#statuswrl_include=myworld.wrl

PING SYNTAX

This option determines what syntax should be used when

attempting to ping a host from the WAP interface (using

the statuswml CGI. You must include the full path to

the ping binary, along with all required options. The

$HOSTADDRESS$ macro is substituted with the address of

the host before the command is executed.

Please note that the syntax for the ping binary is

notorious for being different on virtually ever *NIX

OS and distribution, so you may have to tweak this to

work on your system.

ping_syntax=/bin/ping -n -U -c 5 $HOSTADDRESS$

REFRESH RATE

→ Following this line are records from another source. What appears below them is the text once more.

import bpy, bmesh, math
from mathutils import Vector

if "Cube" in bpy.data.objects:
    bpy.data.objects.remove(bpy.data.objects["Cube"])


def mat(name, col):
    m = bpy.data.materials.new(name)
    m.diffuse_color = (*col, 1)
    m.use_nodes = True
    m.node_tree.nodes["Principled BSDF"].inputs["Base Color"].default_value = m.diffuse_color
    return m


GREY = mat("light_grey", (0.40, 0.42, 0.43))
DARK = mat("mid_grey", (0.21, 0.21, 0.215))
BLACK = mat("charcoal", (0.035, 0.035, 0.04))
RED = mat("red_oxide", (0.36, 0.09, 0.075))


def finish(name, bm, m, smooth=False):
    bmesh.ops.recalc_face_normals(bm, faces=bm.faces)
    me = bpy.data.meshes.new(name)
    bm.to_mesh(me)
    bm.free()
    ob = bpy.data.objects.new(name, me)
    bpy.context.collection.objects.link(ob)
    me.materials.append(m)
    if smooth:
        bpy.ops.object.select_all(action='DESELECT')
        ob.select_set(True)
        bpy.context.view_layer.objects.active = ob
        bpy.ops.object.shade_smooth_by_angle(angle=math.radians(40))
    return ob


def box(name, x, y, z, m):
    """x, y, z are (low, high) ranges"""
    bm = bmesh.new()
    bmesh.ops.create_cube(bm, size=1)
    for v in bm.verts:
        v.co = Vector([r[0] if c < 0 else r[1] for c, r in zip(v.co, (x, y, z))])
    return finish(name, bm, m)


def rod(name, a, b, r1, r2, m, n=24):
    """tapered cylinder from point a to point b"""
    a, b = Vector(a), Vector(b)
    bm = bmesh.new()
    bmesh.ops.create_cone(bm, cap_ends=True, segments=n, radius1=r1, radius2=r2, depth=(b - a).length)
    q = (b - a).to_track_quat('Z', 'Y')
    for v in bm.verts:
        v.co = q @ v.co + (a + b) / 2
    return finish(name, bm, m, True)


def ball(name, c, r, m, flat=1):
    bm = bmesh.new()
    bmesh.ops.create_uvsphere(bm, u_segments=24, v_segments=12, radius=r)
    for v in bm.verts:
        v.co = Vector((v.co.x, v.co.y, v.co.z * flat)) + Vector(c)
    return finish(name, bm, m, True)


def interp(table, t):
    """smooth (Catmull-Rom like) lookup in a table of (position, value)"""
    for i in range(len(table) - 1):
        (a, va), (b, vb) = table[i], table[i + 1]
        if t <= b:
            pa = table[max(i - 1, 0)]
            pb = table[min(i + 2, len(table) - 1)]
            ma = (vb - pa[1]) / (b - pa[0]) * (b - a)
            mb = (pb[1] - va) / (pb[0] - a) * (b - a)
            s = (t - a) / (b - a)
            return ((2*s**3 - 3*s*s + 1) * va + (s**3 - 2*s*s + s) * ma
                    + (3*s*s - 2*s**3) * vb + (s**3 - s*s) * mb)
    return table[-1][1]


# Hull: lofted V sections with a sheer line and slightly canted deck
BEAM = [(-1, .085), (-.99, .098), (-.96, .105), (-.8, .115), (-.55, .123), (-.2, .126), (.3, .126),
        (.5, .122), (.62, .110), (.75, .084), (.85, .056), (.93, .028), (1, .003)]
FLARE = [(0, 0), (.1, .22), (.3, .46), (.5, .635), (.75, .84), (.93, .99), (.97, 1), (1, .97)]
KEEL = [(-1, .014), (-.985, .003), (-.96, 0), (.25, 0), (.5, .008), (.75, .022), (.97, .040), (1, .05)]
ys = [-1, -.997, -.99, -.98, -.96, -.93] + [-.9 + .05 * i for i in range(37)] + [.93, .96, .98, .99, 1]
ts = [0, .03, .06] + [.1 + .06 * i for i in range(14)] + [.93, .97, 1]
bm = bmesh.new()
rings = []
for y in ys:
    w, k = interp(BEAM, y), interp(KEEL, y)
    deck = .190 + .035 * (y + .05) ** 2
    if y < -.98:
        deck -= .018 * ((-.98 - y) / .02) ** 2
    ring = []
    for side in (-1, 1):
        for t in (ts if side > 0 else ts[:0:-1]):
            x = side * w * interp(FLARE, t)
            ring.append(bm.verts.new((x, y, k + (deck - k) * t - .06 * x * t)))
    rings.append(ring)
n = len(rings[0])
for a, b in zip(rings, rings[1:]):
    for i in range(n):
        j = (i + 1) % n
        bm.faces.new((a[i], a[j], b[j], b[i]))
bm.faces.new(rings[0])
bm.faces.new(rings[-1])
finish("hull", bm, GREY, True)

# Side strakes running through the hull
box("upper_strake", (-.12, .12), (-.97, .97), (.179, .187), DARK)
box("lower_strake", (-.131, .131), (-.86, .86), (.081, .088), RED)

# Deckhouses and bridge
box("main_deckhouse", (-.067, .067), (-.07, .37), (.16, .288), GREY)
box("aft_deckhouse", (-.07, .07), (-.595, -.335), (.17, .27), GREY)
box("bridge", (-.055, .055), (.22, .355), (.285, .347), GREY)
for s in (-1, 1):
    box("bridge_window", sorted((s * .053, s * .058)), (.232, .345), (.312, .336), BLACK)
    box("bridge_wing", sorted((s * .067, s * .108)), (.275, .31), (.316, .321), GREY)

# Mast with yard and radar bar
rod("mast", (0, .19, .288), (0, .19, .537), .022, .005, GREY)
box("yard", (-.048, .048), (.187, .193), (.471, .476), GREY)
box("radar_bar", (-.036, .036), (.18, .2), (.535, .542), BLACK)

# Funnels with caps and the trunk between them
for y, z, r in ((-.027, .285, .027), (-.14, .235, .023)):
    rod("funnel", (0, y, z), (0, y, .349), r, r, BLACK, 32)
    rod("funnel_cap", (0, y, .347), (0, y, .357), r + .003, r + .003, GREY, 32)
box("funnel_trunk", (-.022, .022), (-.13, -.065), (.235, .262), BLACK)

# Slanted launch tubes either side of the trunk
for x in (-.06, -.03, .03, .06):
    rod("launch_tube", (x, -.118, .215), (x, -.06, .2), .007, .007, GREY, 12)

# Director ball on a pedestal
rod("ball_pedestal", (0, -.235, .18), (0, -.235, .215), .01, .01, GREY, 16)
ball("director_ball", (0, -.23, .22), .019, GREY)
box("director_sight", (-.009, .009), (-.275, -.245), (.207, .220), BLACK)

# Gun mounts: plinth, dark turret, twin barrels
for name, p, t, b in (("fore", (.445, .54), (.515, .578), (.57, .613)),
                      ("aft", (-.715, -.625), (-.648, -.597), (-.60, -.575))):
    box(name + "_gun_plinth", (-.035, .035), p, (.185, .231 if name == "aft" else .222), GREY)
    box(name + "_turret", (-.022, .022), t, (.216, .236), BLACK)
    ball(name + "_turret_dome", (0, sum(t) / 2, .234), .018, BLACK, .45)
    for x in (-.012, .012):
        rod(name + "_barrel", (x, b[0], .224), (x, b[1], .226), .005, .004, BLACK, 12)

This option allows you to specify the refresh rate in seconds

of various CGIs (status, statusmap, extinfo, and outages).

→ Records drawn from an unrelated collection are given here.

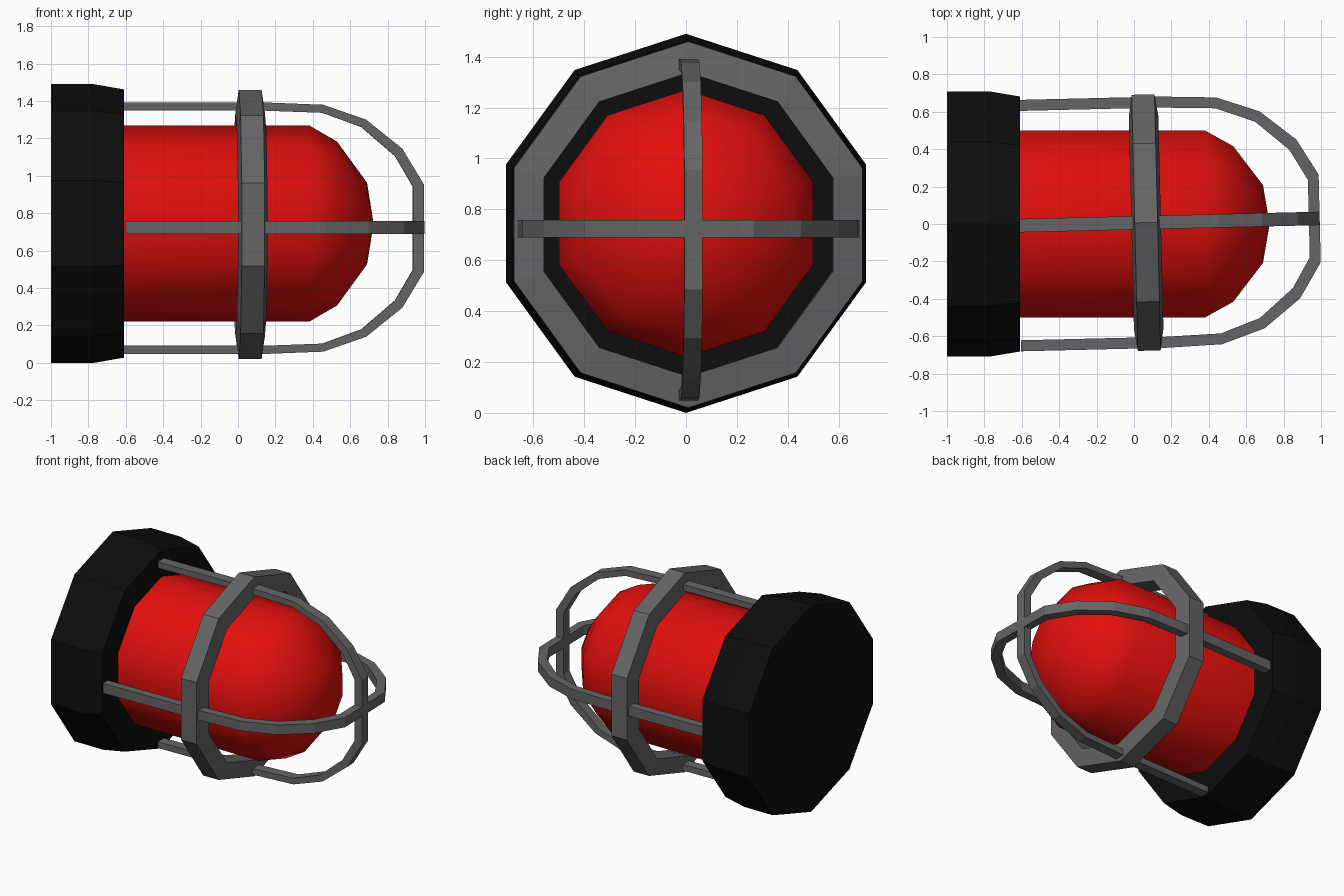
import bpy, bmesh, math
from mathutils import Matrix

if "Cube" in bpy.data.objects:
    bpy.data.objects.remove(bpy.data.objects["Cube"])

SIDES = 10
CZ = 0.745          # height of the lamp axis
YAW = 0.024         # slight twist of the cage


def material(name, rgb):
    m = bpy.data.materials.new(name)
    m.diffuse_color = (*rgb, 1)
    m.use_nodes = True
    m.node_tree.nodes["Principled BSDF"].inputs["Base Color"].default_value = m.diffuse_color
    return m


black = material("black_housing", (0.004, 0.004, 0.004))
red = material("red_glass", (0.75, 0.005, 0.004))
grey = material("grey_metal", (0.13, 0.13, 0.135))


def finish(bm, name, mat, matrix=None):
    if matrix:
        bm.transform(matrix)
    bmesh.ops.recalc_face_normals(bm, faces=bm.faces)
    me = bpy.data.meshes.new(name)
    bm.to_mesh(me)
    bm.free()
    me.materials.append(mat)
    ob = bpy.data.objects.new(name, me)
    bpy.context.collection.objects.link(ob)
    return ob


def lathe(name, profile, mat, closed=False, cz=CZ, matrix=None):
    """Ten-sided turning of (x, radius) points about the x axis."""
    bm = bmesh.new()
    rings = []
    for x, r in profile:
        if r == 0:
            rings.append([bm.verts.new((x, 0, cz))] * SIDES)
            continue
        ring = []
        for i in range(SIDES):
            a = 2 * math.pi * i / SIDES
            ring.append(bm.verts.new((x, r * math.sin(a), cz + r * math.cos(a))))
        rings.append(ring)
    pairs = list(zip(rings, rings[1:]))
    if closed:
        pairs.append((rings[-1], rings[0]))
    for a, b in pairs:
        for i in range(SIDES):
            j = (i + 1) % SIDES
            bm.faces.new(list(dict.fromkeys((a[i], a[j], b[j], b[i]))))
    if not closed:
        for ring in (rings[0], rings[-1]):
            if ring[0] is not ring[1]:
                bm.faces.new(ring)
    return finish(bm, name, mat, matrix)


def cage_bar(name, outer, inner, width, matrix):
    """U-shaped flat bar in the xz plane, mirrored about z = 0."""
    out = outer + [(x, -z) for x, z in reversed(outer)]
    inn = inner + [(x, -z) for x, z in reversed(inner)]
    bm = bmesh.new()
    rows = []
    for (xo, zo), (xi, zi) in zip(out, inn):
        rows.append([bm.verts.new(p) for p in (
            (xo, -width / 2, zo), (xo, width / 2, zo),
            (xi, width / 2, zi), (xi, -width / 2, zi))])
    for a, b in zip(rows, rows[1:]):
        for i in range(4):
            j = (i + 1) % 4
            bm.faces.new((a[i], a[j], b[j], b[i]))
    bm.faces.new(rows[0])
    bm.faces.new(rows[-1])
    return finish(bm, name, grey, matrix)


# Housing at the back
lathe("base_housing", [(-1, 0.745), (-0.77, 0.745), (-0.61, 0.717)], black)

# Domed glass
glass = lathe("glass_dome", [(-0.63, 0.525), (0.38, 0.525), (0.53, 0.438),
                             (0.69, 0.218), (0.725, 0)], red)
bpy.context.view_layer.objects.active = glass
glass.select_set(True)
bpy.ops.object.shade_smooth_by_angle(angle=math.radians(50))

# Cage: ring around the glass
twist = Matrix.Translation((0, 0.006, 0)) @ Matrix.Rotation(YAW, 4, 'Z')
lathe("cage_ring", [(0.004, 0.72), (0.126, 0.72), (0.144, 0.597), (-0.014, 0.597)],
      grey, closed=True, cz=0.74, matrix=twist)

# Cage: two crossing bars
outer = [(-0.62, 0.672), (0.15, 0.672), (0.455, 0.66), (0.685, 0.58),
         (0.878, 0.425), (0.993, 0.235)]
inner = [(-0.62, 0.628), (0.15, 0.628), (0.45, 0.617), (0.66, 0.54),
         (0.84, 0.385), (0.935, 0.222)]
lift = Matrix.Translation((0, 0, 0.72))
cage_bar("cage_bar_upright", outer, inner, 0.072, twist @ lift)
inner_side = [(x, z - 0.015) for x, z in inner]
cage_bar("cage_bar_level", outer, inner_side, 0.07,
         twist @ Matrix.Translation((0, 0, 0.724)) @ Matrix.Rotation(math.pi / 2, 4, 'X'))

refresh_rate=90

SOUND OPTIONS

These options allow you to specify an optional audio file

that should be played in your browser window when there are

problems on the network. The audio files are used only in

the status CGI. Only the sound for the most critical problem

will be played. Order of importance (higher to lower) is as

follows: unreachable hosts, down hosts, critical services,

warning services, and unknown services. If there are no

visible problems, the sound file optionally specified by

‘normal_sound’ variable will be played.

=<sound_file>

Note: All audio files must be placed in the /media subdirectory

under the HTML path (i.e. /usr/local/nagios/share/media/).

#host_unreachable_sound=hostdown.wav
#host_down_sound=hostdown.wav
#service_critical_sound=critical.wav
#service_warning_sound=warning.wav
#service_unknown_sound=warning.wav
#normal_sound=noproblem.wav

Edited Mon May 16 2005, 08:18AM ]

#3

Solution(fedora core 3 with selinu:evil: for anyone else who has this problem:

[root@localhost /etc/nagios]$ls --lcontext nagios.cfg -rwxrwxrwx 1 user_u:object_r:user_home_t bill bill 30610 May 16 08:47 nagios.cfg [root@localhost /etc/nagios]$chown root:root nagios.cfg [root@localhost /etc/nagios]$chcon -R system_u:object_r:etc_t nagios.cfg [root@localhost /etc/nagios]$ls --lcontext nagios.cfg -rwxrwxrwx 1 system_u:object_r:etc_t root root 30610 May 16 08:47 nagios.cfg